You’d think that Gearbox and the three other developers involved with DNF (original company 3D Realms, Triptych Games and Piranha Games) would’ve had enough time to iron out its problems, but sadly, there are a number of big ones. The game suffers from occasional frame rate stutters when moving from one environment to another. Each weapon has a differently shaped target reticule, but all of them are practically invisible since they blend in with the backgrounds, making combat a literal hit-or-miss affair. The controller is sluggish when it comes to aiming, which makes the reticule problem all the more acute.

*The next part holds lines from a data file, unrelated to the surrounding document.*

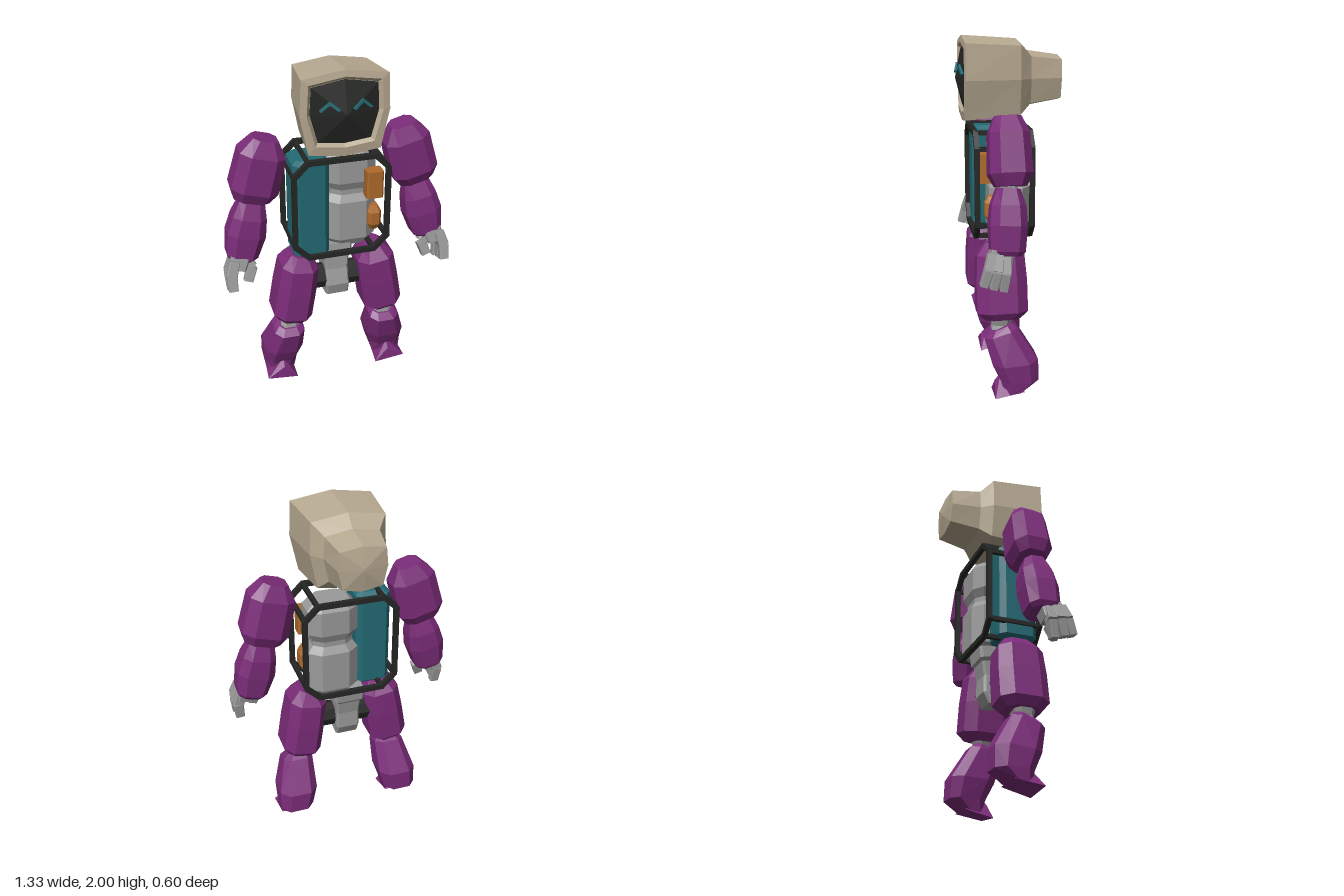
import * as THREE from 'three';
import { ConvexGeometry } from 'three/addons/geometries/ConvexGeometry.js';

const mat = (color) => new THREE.MeshStandardMaterial({ color, flatShading: true });
const purple = mat(0x7a2c78), grey = mat(0x9a9a9a), tan = mat(0xb8aa92);
const black = mat(0x242624), teal = mat(0x236a74), orange = mat(0xad6a2c);
const V = (x, y, z) => new THREE.Vector3(x, y, z);

function add(parent, name, geometry, material) {
  const mesh = new THREE.Mesh(geometry, material);
  mesh.name = name;
  parent.add(mesh);
  return mesh;
}

// Skin a list of rings, cap both ends and turn all faces outward
function loft(rings) {
  const tris = [], n = rings[0].length;
  for (let r = 0; r < rings.length - 1; r++) {
    for (let i = 0; i < n; i++) {
      const j = (i + 1) % n, a = rings[r], b = rings[r + 1];
      tris.push([a[i], b[j], b[i]], [a[i], a[j], b[j]]);
    }
  }
  [rings[0], rings[rings.length - 1]].forEach((ring, end) => {
    const c = ring.reduce((s, p) => s.add(p), V(0, 0, 0)).divideScalar(n);
    for (let i = 0; i < n; i++) {
      const j = (i + 1) % n;
      tris.push(end ? [c, ring[i], ring[j]] : [c, ring[j], ring[i]]);
    }
  });
  const volume = tris.reduce((s, [a, b, c]) => s + a.dot(b.clone().cross(c)), 0);
  if (volume < 0) tris.forEach((t) => t.reverse());
  const geometry = new THREE.BufferGeometry().setFromPoints(tris.flat());
  geometry.computeVertexNormals();
  return geometry;
}

// Unit chamfered square
const octagon = (c) => [[1, c], [c, 1], [-c, 1], [-1, c], [-1, -c], [-c, -1], [c, -1], [1, -c]];

// Faceted segment from a to b; sections are [t, half width, half depth]
function segment(a, b, sections, c = 0.55) {
  const d = b.clone().sub(a).normalize();
  const u = V(1, 0, 0).addScaledVector(d, -d.x).normalize();
  const w = u.clone().cross(d);
  return loft(sections.map(([t, hx, hz]) => octagon(c).map(([p, q]) =>
    a.clone().lerp(b, t).addScaledVector(u, p * hx).addScaledVector(w, q * hz))));
}

// Eight-point head outline at depth z
function headRing(z, top, topW, topY, midW, botW, botY, bottom) {
  const m = 1.77;
  return [[0, top], [topW, topY], [midW, m], [botW, botY], [0, bottom],
    [-botW, botY], [-midW, m], [-topW, topY]].map(([x, y]) => V(x, y, z));
}

function makeHead() {
  const head = new THREE.Group();
  head.name = 'head';
  add(head, 'helmet', loft([
    headRing(-0.3, 1.78, 0.005, 1.775, 0.005, 0.005, 1.765, 1.76),
    headRing(-0.278, 1.89, 0.125, 1.87, 0.135, 0.11, 1.66, 1.64),
    headRing(-0.105, 1.915, 0.15, 1.89, 0.158, 0.13, 1.635, 1.61),
    headRing(-0.04, 1.98, 0.205, 1.95, 0.212, 0.175, 1.575, 1.55),
    headRing(0.262, 2.0, 0.232, 1.965, 0.242, 0.197, 1.555, 1.53),
    headRing(0.268, 1.965, 0.195, 1.935, 0.205, 0.16, 1.6, 1.58),
    headRing(0.245, 1.947, 0.178, 1.917, 0.186, 0.145, 1.615, 1.598),
  ]), tan);
  add(head, 'screen', loft([
    headRing(0.235, 1.945, 0.177, 1.915, 0.185, 0.144, 1.617, 1.6),
    headRing(0.252, 1.945, 0.177, 1.915, 0.185, 0.144, 1.617, 1.6),
    headRing(0.298, 1.775, 0.004, 1.773, 0.004, 0.004, 1.767, 1.765),
  ]), black);
  // Chevron eyes
  const chevron = new THREE.Shape([[-0.055, -0.022], [-0.045, -0.032], [0, 0.004],
    [0.045, -0.032], [0.055, -0.022], [0, 0.024]].map(([x, y]) => new THREE.Vector2(x, y)));
  for (const s of [1, -1]) {
    const eye = add(head, s > 0 ? 'leftEye' : 'rightEye',
      new THREE.ExtrudeGeometry(chevron, { depth: 0.02, bevelEnabled: false }), teal);
    eye.position.set(s * 0.085, 1.822, 0.268);
    eye.rotation.set(-0.1, s * 0.2, 0);
  }
  return head;
}

function makeTorso() {
  const torso = new THREE.Group();
  torso.name = 'torso';
  // Two octagonal hoops joined by rods at every corner
  const hoop = (e) => {
    const x = 0.28 - e, y = 0.305 - e, c = 0.085 - e * 0.6;
    return [[x, y - c], [x - c, y], [c - x, y], [-x, y - c], [-x, c - y], [c - x, -y], [x - c, -y], [x, c - y]]
      .map(([px, py]) => new THREE.Vector2(px, py + 1.195));
  };
  const shape = new THREE.Shape(hoop(0));
  shape.holes.push(new THREE.Path(hoop(0.028)));
  for (const [name, z] of [['frontHoop', 0.196], ['backHoop', -0.107]]) {
    add(torso, name, new THREE.ExtrudeGeometry(shape, { depth: 0.028, bevelEnabled: false }), black)
      .position.z = z;
  }
  for (const p of hoop(0.015)) {
    add(torso, 'frameRod', new THREE.BoxGeometry(0.024, 0.024, 0.3), black).position.set(p.x, p.y, 0.06);
  }
  // Tall teal tank on the right
  add(torso, 'tank', segment(V(-0.163, 1.485, 0.09), V(-0.163, 0.89, 0.09),
    [[0, 0.075, 0.085], [0.035, 0.102, 0.11], [0.965, 0.102, 0.11], [1, 0.075, 0.085]], 0.72), teal);
  // Two-lobed grey core
  add(torso, 'core', segment(V(0.09, 1.485, 0.02), V(0.09, 0.89, 0.02),
    [[0, 0.1, 0.08], [0.08, 0.145, 0.11], [0.32, 0.145, 0.11], [0.4, 0.115, 0.09], [0.45, 0.115, 0.09],
      [0.52, 0.145, 0.115], [0.92, 0.145, 0.115], [1, 0.1, 0.09]]), grey);
  add(torso, 'upperBox', segment(V(0.2, 1.375, 0.155), V(0.2, 1.215, 0.155),
    [[0, 0.048, 0.04], [1, 0.048, 0.04]], 0.8), orange);
  add(torso, 'lowerBox', segment(V(0.215, 1.14, 0.11), V(0.215, 0.99, 0.11),
    [[0, 0.022, 0.035], [0.25, 0.04, 0.055], [0.75, 0.04, 0.055], [1, 0.022, 0.035]]), orange);
  // Pelvis and hip axle
  add(torso, 'pelvis', segment(V(0, 0.9, 0.02), V(0, 0.57, 0.06),
    [[0, 0.092, 0.1], [0.2, 0.09, 0.1], [0.25, 0.075, 0.09], [0.5, 0.068, 0.085], [0.8, 0.07, 0.1], [1, 0.068, 0.075]], 0.85), grey);
  add(torso, 'hipAxle', new THREE.CylinderGeometry(0.075, 0.075, 0.34, 8).rotateZ(Math.PI / 2), black)
    .position.set(0, 0.675, 0.06);
  return torso;
}

function makeArm(s) {
  const arm = new THREE.Group();
  arm.name = s > 0 ? 'leftArm' : 'rightArm';
  const P = (x, y, z) => V(s * x, y, z);
  add(arm, 'upperArm', segment(P(0.385, 1.6, 0.065), P(0.48, 1.25, 0.06),
    [[0, 0.07, 0.07], [0.24, 0.128, 0.105], [0.82, 0.133, 0.113], [1, 0.1, 0.08]]), purple);
  add(arm, 'elbow', segment(P(0.46, 1.29, 0.07), P(0.485, 1.19, 0.07),
    [[0, 0.065, 0.055], [0.5, 0.047, 0.045], [1, 0.065, 0.055]]), grey);
  add(arm, 'forearm', segment(P(0.478, 1.24, 0.075), P(0.558, 0.9, 0.09),
    [[0, 0.072, 0.06], [0.25, 0.095, 0.09], [0.55, 0.108, 0.098], [0.93, 0.088, 0.09], [1, 0.07, 0.07]]), purple);
  add(arm, 'palm', segment(P(0.57, 0.93, 0.12), P(0.59, 0.86, 0.135),
    [[0, 0.055, 0.06], [1, 0.045, 0.06]], 0.8), grey);
  // Fingers and thumb: [root, knuckle, tip]
  const digits = [
    ['finger', P(0.605, 0.93, 0.175), P(0.63, 0.85, 0.195), P(0.628, 0.765, 0.222)],
    ['finger', P(0.605, 0.92, 0.14), P(0.635, 0.84, 0.15), P(0.63, 0.75, 0.172)],
    ['finger', P(0.605, 0.91, 0.1), P(0.63, 0.83, 0.105), P(0.622, 0.735, 0.118)],
    ['thumb', P(0.545, 0.91, 0.14), P(0.507, 0.865, 0.15), P(0.535, 0.785, 0.17)],
  ];
  for (const [name, root, knuckle, tip] of digits) {
    add(arm, name, segment(root, knuckle, [[0, 0.027, 0.022], [1, 0.031, 0.025]], 0.85), grey);
    add(arm, name + 'Tip', segment(knuckle, tip, [[0, 0.029, 0.024], [1, 0.026, 0.021]], 0.85), grey);
  }
  return arm;
}

function makeLeg(s) {
  const leg = new THREE.Group();
  leg.name = s > 0 ? 'leftLeg' : 'rightLeg';
  const P = (x, y, z) => V(s * x, y, z);
  add(leg, 'thigh', segment(P(0.215, 0.875, 0.085), P(0.285, 0.445, 0.08),
    [[0, 0.055, 0.08], [0.16, 0.108, 0.132], [0.5, 0.114, 0.142], [0.9, 0.115, 0.142], [1, 0.08, 0.1]]), purple);
  add(leg, 'knee', segment(P(0.28, 0.48, 0.085), P(0.297, 0.34, 0.09),
    [[0, 0.075, 0.07], [0.5, 0.05, 0.05], [1, 0.07, 0.06]]), grey);
  // Shin rings: [centre x, half width, front z, front y, back z, back y]
  const shin = [[0.293, 0.065, 0.15, 0.385, 0.03, 0.43], [0.298, 0.09, 0.187, 0.35, 0, 0.405],
    [0.325, 0.116, 0.145, 0.2, -0.112, 0.22], [0.34, 0.1, 0.1, 0.105, -0.115, 0.1],
    [0.345, 0.088, 0.08, 0.03, -0.03, 0.045]];
  add(leg, 'shin', loft(shin.map(([cx, hw, fz, fy, bz, by]) => octagon(0.55).map(([p, q]) => {
    const k = (q + 1) / 2;
    return P(cx + p * hw, by + (fy - by) * k, bz + (fz - bz) * k);
  }))), purple);
  // Wedge toe with a raised ridge
  add(leg, 'toe', new ConvexGeometry([P(0.335, 0.13, 0.095), P(0.335, 0.085, 0.13), P(0.255, 0, 0.137),
    P(0.44, 0.02, 0.137), P(0.262, 0.04, -0.03), P(0.43, 0.045, -0.03)]), purple);
  return leg;
}

export function createModel() {
  const model = new THREE.Group();
  model.name = 'robot';
  model.add(makeHead(), makeTorso());
  for (const s of [1, -1]) model.add(makeArm(s), makeLeg(s));
  return model;
}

I would’ve expected that a legendary badass such as Duke Nukem would be able to absorb more punishment than he does; enemies one-shot-killed me on numerous occasions during my journey through the single-player campaign, and cover can be scarce in certain sections. The story is more of an afterthought than a significant part of the game; the script only really exists to give Duke something rude or sexist to say. But my biggest gripe by far with DNF is the abominably long load times. You have to wait 30 seconds for the game to reload every time you die, and you die quite a bit unless you have ungodly reflexes and an excellent touch with the analog sticks. I estimate this problem added at least a half hour to my playing time, which is totally unacceptable for a modern game, even one with the retro sensibilities that DNF has.
You might notice that I don’t list Duke Nukem Forever‘s brazen lack of morals or political correctness as a fault. This is because I wasn’t offended by any of it. If you know anything at all about Duke’s previous adventures, you have to expect a certain amount of objectionable material; it’s par for Duke’s course. Besides, there’s more than enough wrong with this game to push all of that to the back burner. I liked the variety in the mission designs, and Duke’s one-liners never cease to raise a chuckle or two with me, but the graphics glitches and criminally long load times ruin what is at times an entertaining shooter. But I suggest that you play it despite its flaws, if only for the chance to be part of gaming history—you can look other gamers in the eye and truthfully say that you played Duke Nukem Forever. After 15 years, that has to be worth something, right?